Erik Weihenmayer: Yeah, I totally agree. Cyrus was on this track, and when you get on a track and I imagine the desperation of going blind and the fear that you're not going to be able to achieve all your dreams, and then you persevere, right? You're a Rhodes Scholar, and you go to an Ivy league school, get a law degree and actually get elected into office, and you're on this incredible trajectory possibly to become the first blind governor of Washington state, and you turn inward, and this is what we preach at No Barriers all the time, this idea of vision, right? You turn inward, and you say, "Hey, this course does not feel right for me. I'm tapping into what purpose means to me, and it's not right, and I think I can have a bigger impact closer to the source, really getting and changing people's hearts and their spiritual lives. And, I think that's going to have a bigger impact on the world."
Erik Weihenmayer: But, that is a very counterintuitive decision, and I think that's a good thing to point out in this no barriers journey is that you don't just get on a track and just keep rolling forward and get a lot of recognition in a claim and say, "Okay, this is my destiny." No, you can change course at any time. You can say, "Hey, you know what, I'm going to shift." But, that really does take, not just being in touch with the external rewards and recognition, but really tapping into that vision, so good job Cyrus. You really are an amazing representative of having vision. Pardon the pun, I guess.
Erik Weihenmayer: Thanks again, everybody. Thank you to Wells Fargo and Prudential for all the community listening out there. If you guys like No Barriers and support our mission, we'll support the companies that support us. Thank you guys. No Barriers.

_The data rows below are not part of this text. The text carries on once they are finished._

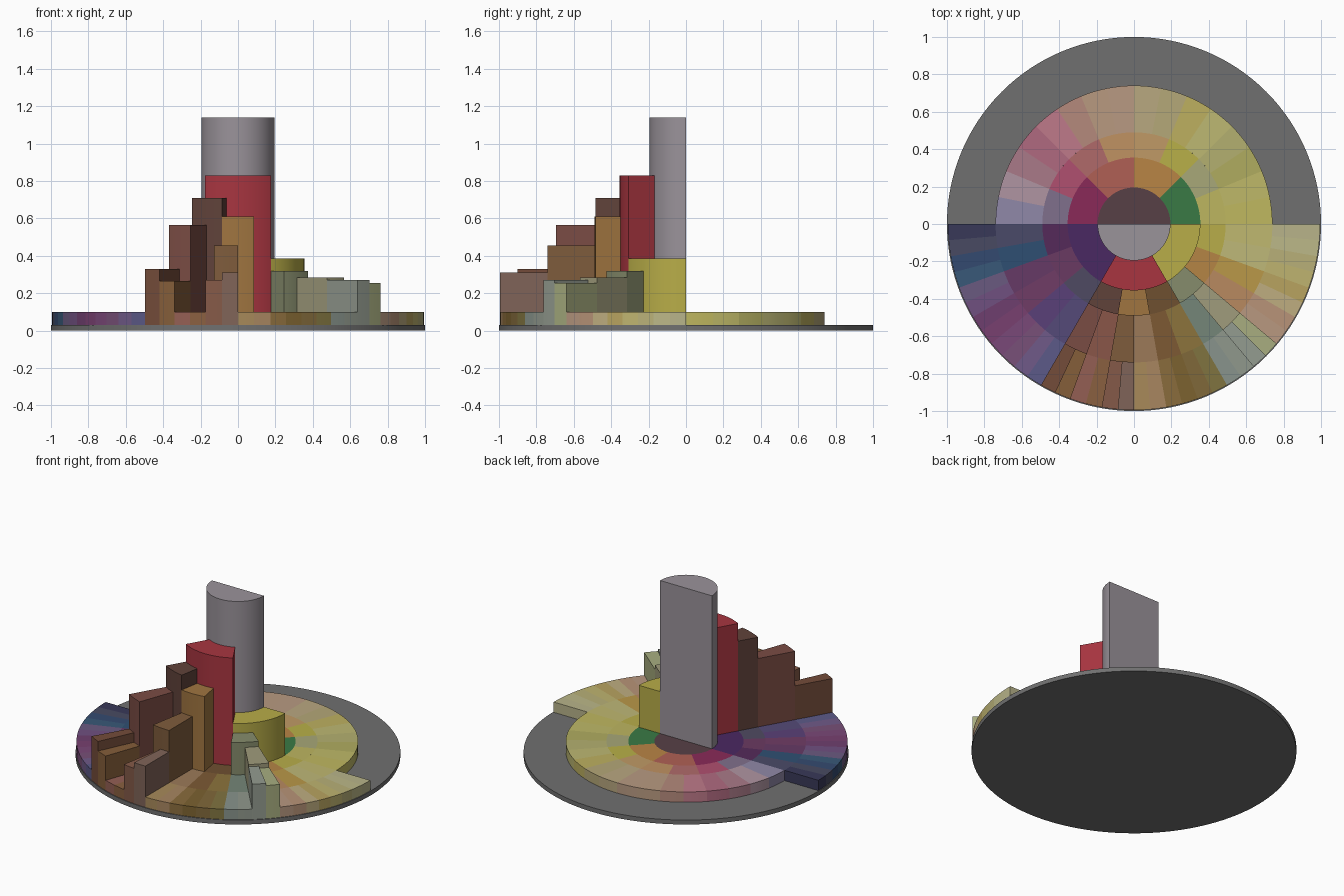
import bpy, bmesh
from math import sin, cos, radians

if "Cube" in bpy.data.objects:
    bpy.data.objects.remove(bpy.data.objects["Cube"])

BASE_TOP, LOW = 0.03, 0.1


def linear(h):
    """Hex colour to linear RGBA."""
    out = []
    for i in (0, 2, 4):
        c = int(h[i:i + 2], 16) / 255
        out.append(c / 12.92 if c < 0.04 else ((c + 0.055) / 1.055) ** 2.4)
    return (*out, 1)


def paint(ob, h):
    mat = bpy.data.materials.get("paint_" + h) or bpy.data.materials.new("paint_" + h)
    mat.diffuse_color = linear(h)
    mat.use_nodes = True
    mat.node_tree.nodes["Principled BSDF"].inputs["Base Color"].default_value = mat.diffuse_color
    ob.data.materials.append(mat)


def wedge(name, r0, r1, a0, a1, top, colour):
    """Extruded ring sector between two radii and two angles."""
    n = max(2, round((a1 - a0) / 2.5))
    angles = [radians(a0 + (a1 - a0) * i / n) for i in range(n + 1)]
    bm = bmesh.new()

    def arc(r, z):
        return [bm.verts.new((r * cos(a), r * sin(a), z)) for a in angles]

    loops = []
    for z in (BASE_TOP, top):
        inner = arc(r0, z)[::-1] if r0 > 0 else []
        loops.append(arc(r1, z) + inner)
    lo, hi = loops
    bm.faces.new(lo[::-1])
    bm.faces.new(hi)
    for i in range(len(lo)):
        j = (i + 1) % len(lo)
        bm.faces.new((lo[i], lo[j], hi[j], hi[i]))
    me = bpy.data.meshes.new(name)
    bm.to_mesh(me)
    bm.free()
    ob = bpy.data.objects.new(name, me)
    bpy.context.collection.objects.link(ob)
    paint(ob, colour)


def ring(name, r0, r1, start, step, colours, raised=None):
    """Row of equal sectors; raised maps start angle -> top height."""
    for i, c in enumerate(colours.split()):
        a = start + i * step
        wedge(f"{name}_{i + 1:02d}", r0, r1, a, a + step, (raised or {}).get(a, LOW), c)


# Base disc
bpy.ops.mesh.primitive_cylinder_add(vertices=128, radius=1, depth=BASE_TOP,
                                    location=(0, 0, BASE_TOP / 2))
bpy.context.object.name = "base_disc"
paint(bpy.context.object, "707070")

# Core: low back half and tall front half
R = (0.195, 0.355, 0.49, 0.74, 0.995)
ring("core_back", 0, R[0], 0, 180, "574046")
ring("core_front", 0, R[0], 180, 180, "9a939a", {180: 1.14})

# Inner ring
ring("inner_back", R[0], R[1], 0, 45, "3a7a45 b98545 b06055 8a2a58")
ring("inner_front", R[0], R[1], 180, 60, "4a2862 a83540 b8ad48", {240: 0.83, 300: 0.385})

# Second ring
ring("second_back", R[1], R[2], 0, 22.5,
     "bdb660 a8a878 b8b048 c09a66 c09262 b06a6a b05070 80708c")
ring("second_front", R[1], R[2], 180, 20,
     "552a5a 6a3a62 4f4a62 60423a a07540 6e5030 868c6c b58545 b8ae4a",
     {240: 0.71, 260: 0.61, 300: 0.32})

# Third ring
ring("third_back", R[2], R[3], 0, 11.25,
     "c0b860 bfb968 b0ac60 b4b070 bdb872 bdb060 b5a878 b9a880 "
     "b89a82 b89a80 b58a7c bf7a8a b06a80 aa7a88 b095a2 9088a8")
ring("third_front", R[2], R[3], 180, 10,
     "4a4a68 2f4f72 663a66 703c66 5a4078 554a78 7a4c44 8a5648 7f5c3c "
     "9c7a58 7d5a34 8c743c 758678 a09c7c b88a60 ba9848 bfb878 c0b870",
     {240: 0.565, 260: 0.455, 310: 0.285})

# Outer ring, front half only
ring("outer_front", R[3], R[4], 180, 5,
     "383858 484a62 344a70 385878 6a5a80 705080 6e3e6e 784070 7a4878 "
     "785078 705a88 5c5a88 744c3a 855e3a 945f54 8a6040 855a48 806458 "
     "a88a5a a88660 8a6c3c 7c6230 80683a 807440 88948c 90988c 949c90 "
     "a8ae80 b89880 b89478 bfae80 b8a460 bfb470 b8b078 bcb888 b8b48a",
     {240: 0.33, 245: 0.265, 260: 0.27, 265: 0.31, 310: 0.27, 315: 0.255})

# Smooth curved walls, sharp rims
bpy.ops.object.select_all(action="SELECT")
bpy.ops.object.shade_smooth_by_angle(angle=radians(30))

Dave Shurna: :
The production team behind this podcast includes senior producer, Pauline Shaffer; executive producer, [Dietrich Jonk; sound design, editing, and mixing by Tyler Cottman; graphics by Sam Davis; and marketing support by Megan Lee and Carly Sandsmark. Special thanks to The Dan Ryan band for our intro song, Guidance. And, thanks to all of you for listening. We know that you've got a lot of choices about how you can spend your time, and we appreciate you spending it with us. If you enjoyed this podcast, we encourage you to subscribe to it, share it, and give us a review. Show notes can be found at nobarrierspodcast.com.